Based on Australian-developed T6 architecture, this vehicle is undergoing European testing with heavily modified Mazda BT-50 (Mazda's version of the current Ranger) bodywork. We can see that the windshield has been raked at a steeper angle on this test mule - a move that should help to improve the truck's aerodynamics in the name of fuel efficiency. The wheelbase appears longer and the track wider than the current Ranger, with a heavy-duty rear differential and four-wheel drive appearing to be fitted to this prototype. Both front and rear fenders have been widened with riveted sheetmetal to cover the truck's larger dimensions.
Engine options will likely include Duratorque TDCi four-cylinder turbodiesels in Europe, as well as small-displacement turbocharged gasoline-powered mills. In the U.S., the 2012 Ranger could get the new 1.6L EcoBoost with around 175 hp and similar levels of torque. With crew cab and four-wheel-drive versions inevitable, the 2012 Ranger could help fill the void that the canceled F-100 project left in Ford's North American lineup. The truck should also help combat sales of Volkswagen's upcoming Amarok truck in Europe.

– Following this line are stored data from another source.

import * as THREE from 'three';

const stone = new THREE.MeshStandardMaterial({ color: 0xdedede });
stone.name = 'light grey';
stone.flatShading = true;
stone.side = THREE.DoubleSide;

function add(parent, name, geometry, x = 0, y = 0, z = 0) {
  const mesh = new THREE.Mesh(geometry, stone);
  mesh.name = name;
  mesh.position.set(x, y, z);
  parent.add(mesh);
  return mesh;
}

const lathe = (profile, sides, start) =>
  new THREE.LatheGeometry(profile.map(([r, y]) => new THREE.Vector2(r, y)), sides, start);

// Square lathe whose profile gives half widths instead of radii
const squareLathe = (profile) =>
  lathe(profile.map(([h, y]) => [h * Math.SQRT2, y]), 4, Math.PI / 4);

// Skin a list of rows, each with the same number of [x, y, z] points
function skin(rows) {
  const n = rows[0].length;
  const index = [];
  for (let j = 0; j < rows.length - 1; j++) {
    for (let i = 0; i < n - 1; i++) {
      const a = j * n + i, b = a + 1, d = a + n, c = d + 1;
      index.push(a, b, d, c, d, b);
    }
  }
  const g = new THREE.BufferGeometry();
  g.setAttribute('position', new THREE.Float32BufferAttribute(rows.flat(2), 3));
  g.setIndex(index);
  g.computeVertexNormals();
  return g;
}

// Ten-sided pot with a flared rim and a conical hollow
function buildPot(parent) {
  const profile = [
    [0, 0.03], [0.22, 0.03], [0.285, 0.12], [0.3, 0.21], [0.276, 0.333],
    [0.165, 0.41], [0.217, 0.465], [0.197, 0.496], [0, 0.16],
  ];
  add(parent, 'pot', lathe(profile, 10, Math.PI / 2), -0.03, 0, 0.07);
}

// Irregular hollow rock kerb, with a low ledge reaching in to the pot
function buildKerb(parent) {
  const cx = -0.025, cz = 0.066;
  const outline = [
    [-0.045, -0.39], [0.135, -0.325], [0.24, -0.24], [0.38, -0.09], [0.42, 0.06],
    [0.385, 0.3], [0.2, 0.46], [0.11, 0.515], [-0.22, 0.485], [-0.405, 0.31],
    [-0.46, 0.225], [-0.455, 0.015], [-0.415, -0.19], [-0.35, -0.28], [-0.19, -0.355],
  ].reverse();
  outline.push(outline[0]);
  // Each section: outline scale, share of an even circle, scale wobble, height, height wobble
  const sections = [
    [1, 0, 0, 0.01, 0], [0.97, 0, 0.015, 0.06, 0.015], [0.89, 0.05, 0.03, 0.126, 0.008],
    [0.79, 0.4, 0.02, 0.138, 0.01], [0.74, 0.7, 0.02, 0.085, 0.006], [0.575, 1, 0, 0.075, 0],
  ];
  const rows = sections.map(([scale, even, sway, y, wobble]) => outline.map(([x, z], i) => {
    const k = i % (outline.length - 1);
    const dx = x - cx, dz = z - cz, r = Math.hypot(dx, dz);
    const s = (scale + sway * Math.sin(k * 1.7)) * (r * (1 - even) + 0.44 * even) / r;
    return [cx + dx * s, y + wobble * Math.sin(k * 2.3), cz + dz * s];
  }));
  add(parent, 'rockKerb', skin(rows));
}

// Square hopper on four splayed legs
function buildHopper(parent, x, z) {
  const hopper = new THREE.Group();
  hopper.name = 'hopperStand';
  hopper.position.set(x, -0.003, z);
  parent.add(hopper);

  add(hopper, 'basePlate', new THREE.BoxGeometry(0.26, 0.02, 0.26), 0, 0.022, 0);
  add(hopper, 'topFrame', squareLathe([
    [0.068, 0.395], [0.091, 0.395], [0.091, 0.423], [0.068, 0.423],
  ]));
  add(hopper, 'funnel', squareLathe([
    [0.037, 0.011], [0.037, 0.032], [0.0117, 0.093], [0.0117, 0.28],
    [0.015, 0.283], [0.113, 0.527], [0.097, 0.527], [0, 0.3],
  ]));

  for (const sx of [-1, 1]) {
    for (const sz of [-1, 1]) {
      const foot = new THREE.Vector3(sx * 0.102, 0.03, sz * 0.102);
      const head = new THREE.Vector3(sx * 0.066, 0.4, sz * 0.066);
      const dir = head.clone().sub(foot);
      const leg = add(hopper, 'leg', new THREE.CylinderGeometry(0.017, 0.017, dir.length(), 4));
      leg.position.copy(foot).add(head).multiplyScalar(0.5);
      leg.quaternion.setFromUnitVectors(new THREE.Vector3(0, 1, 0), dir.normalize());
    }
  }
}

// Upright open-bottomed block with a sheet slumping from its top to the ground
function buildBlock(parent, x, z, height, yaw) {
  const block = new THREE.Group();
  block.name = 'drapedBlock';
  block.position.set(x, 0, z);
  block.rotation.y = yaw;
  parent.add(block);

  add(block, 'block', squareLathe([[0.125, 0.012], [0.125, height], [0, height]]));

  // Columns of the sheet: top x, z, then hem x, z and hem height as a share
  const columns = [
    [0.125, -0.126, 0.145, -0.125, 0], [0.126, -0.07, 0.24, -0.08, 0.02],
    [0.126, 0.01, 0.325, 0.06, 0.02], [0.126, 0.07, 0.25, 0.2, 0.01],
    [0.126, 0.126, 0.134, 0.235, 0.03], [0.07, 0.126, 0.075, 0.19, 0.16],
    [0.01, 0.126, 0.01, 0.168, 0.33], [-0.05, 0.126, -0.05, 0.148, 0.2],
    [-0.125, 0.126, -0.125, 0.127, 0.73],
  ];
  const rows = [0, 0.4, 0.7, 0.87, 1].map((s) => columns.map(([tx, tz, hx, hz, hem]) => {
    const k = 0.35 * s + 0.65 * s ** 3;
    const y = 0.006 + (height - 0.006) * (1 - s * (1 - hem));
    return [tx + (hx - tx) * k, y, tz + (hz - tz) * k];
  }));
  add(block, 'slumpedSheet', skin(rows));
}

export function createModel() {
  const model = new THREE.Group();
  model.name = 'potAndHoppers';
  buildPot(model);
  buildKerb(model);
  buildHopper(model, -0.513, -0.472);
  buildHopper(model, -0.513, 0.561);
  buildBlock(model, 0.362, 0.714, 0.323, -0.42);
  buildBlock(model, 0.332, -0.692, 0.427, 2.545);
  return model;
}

Production of the current Ranger is slated to be terminated in 2011, we'd expect to see the 2012 Ranger in late 2011 or early 2012.